EXERCISE OBJECTIVE: Could you copy every line from the material below in which "grey" appears?

GIVEN DATA:
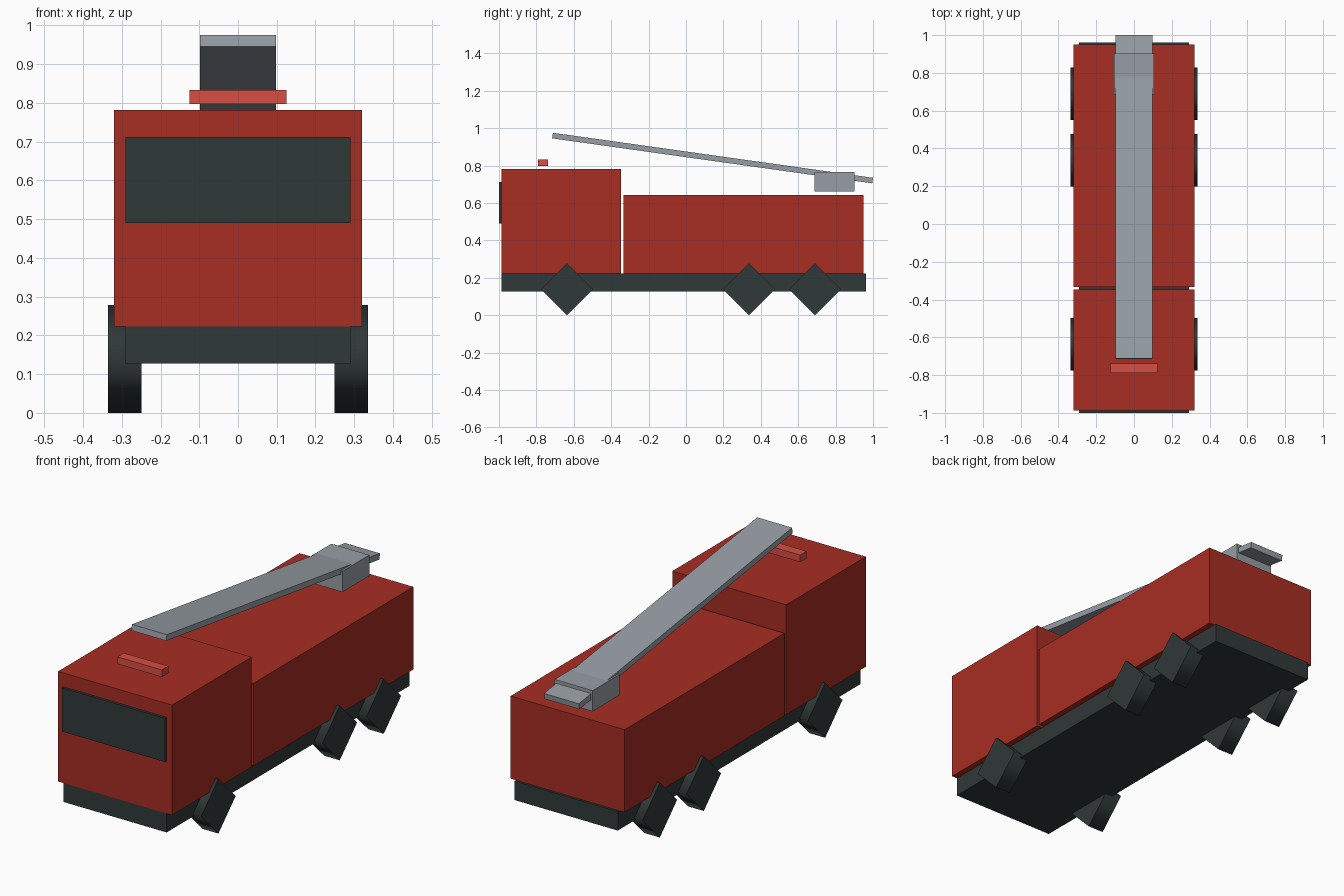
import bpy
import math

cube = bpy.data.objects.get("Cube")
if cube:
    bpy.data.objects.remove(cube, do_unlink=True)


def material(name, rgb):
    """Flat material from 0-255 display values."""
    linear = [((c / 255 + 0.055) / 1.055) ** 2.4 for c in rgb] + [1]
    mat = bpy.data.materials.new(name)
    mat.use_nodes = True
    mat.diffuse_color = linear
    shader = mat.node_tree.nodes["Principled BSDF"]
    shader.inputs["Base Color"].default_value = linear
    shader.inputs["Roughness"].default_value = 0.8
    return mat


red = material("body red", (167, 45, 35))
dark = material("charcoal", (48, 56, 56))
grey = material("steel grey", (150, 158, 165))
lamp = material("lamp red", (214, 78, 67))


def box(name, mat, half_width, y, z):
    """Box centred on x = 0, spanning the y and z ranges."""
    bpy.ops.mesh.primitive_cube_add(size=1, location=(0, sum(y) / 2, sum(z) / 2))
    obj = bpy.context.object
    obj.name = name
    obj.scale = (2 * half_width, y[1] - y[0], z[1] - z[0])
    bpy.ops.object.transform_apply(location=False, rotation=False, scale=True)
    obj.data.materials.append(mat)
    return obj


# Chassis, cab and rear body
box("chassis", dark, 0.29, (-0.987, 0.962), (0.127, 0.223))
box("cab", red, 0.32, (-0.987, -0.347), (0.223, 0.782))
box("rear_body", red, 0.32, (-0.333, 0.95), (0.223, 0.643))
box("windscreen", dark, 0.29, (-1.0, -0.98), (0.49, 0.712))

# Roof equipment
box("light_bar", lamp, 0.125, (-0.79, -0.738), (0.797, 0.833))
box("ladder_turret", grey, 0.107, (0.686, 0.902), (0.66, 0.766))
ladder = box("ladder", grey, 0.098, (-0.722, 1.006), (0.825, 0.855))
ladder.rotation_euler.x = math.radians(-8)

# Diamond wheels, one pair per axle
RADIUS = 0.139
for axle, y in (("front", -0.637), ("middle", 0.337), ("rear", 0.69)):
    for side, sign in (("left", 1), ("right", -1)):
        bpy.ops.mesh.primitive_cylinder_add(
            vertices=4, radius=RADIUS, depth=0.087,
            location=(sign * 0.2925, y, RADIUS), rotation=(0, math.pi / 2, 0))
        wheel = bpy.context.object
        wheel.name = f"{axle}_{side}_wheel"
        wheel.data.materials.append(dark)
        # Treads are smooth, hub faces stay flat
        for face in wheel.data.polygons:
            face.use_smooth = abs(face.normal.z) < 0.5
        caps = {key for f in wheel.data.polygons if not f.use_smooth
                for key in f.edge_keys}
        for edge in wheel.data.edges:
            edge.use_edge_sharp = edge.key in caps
...
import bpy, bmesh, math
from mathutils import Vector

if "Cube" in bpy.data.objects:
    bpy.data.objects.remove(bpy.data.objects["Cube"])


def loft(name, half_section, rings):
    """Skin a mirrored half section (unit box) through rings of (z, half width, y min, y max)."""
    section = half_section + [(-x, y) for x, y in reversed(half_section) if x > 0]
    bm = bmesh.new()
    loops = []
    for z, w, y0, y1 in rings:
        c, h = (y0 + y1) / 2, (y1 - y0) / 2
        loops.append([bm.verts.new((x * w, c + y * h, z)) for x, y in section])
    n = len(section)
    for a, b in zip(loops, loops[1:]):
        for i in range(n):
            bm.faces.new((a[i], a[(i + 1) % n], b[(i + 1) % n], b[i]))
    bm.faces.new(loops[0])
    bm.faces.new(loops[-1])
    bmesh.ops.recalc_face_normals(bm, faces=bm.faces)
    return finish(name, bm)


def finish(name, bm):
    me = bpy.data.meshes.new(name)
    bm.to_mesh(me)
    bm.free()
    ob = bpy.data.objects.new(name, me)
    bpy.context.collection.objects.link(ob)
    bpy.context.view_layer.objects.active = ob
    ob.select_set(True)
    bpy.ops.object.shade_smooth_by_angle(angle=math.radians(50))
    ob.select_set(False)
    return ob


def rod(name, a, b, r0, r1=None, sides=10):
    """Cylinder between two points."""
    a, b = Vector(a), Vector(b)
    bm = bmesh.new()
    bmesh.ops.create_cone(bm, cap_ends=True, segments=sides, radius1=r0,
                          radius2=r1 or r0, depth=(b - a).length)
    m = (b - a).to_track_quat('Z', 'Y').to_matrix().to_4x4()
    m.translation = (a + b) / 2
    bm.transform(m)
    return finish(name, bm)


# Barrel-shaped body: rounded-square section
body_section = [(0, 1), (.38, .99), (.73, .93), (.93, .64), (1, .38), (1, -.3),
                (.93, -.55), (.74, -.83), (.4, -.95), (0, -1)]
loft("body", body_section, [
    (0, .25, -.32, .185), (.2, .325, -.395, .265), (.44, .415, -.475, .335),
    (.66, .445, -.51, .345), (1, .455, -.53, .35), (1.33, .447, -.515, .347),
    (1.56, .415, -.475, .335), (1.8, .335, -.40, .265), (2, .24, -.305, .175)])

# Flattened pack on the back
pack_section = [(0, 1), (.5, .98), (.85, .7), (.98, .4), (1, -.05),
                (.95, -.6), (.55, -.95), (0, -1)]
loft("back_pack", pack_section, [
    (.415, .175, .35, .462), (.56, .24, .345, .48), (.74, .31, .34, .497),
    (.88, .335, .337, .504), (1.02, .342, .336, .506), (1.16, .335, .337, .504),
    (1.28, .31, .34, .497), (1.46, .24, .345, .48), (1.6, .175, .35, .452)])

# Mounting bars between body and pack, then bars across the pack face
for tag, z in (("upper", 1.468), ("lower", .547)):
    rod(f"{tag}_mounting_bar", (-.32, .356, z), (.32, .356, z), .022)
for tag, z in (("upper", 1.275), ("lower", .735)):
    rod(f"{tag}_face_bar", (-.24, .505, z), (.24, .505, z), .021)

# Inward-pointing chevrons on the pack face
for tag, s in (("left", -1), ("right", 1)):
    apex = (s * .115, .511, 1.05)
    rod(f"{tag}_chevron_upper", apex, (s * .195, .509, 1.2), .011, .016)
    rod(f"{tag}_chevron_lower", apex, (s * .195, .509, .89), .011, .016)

ANSWER TO THIS TASK:
grey = material("steel grey", (150, 158, 165))
box("ladder_turret", grey, 0.107, (0.686, 0.902), (0.66, 0.766))
ladder = box("ladder", grey, 0.098, (-0.722, 1.006), (0.825, 0.855))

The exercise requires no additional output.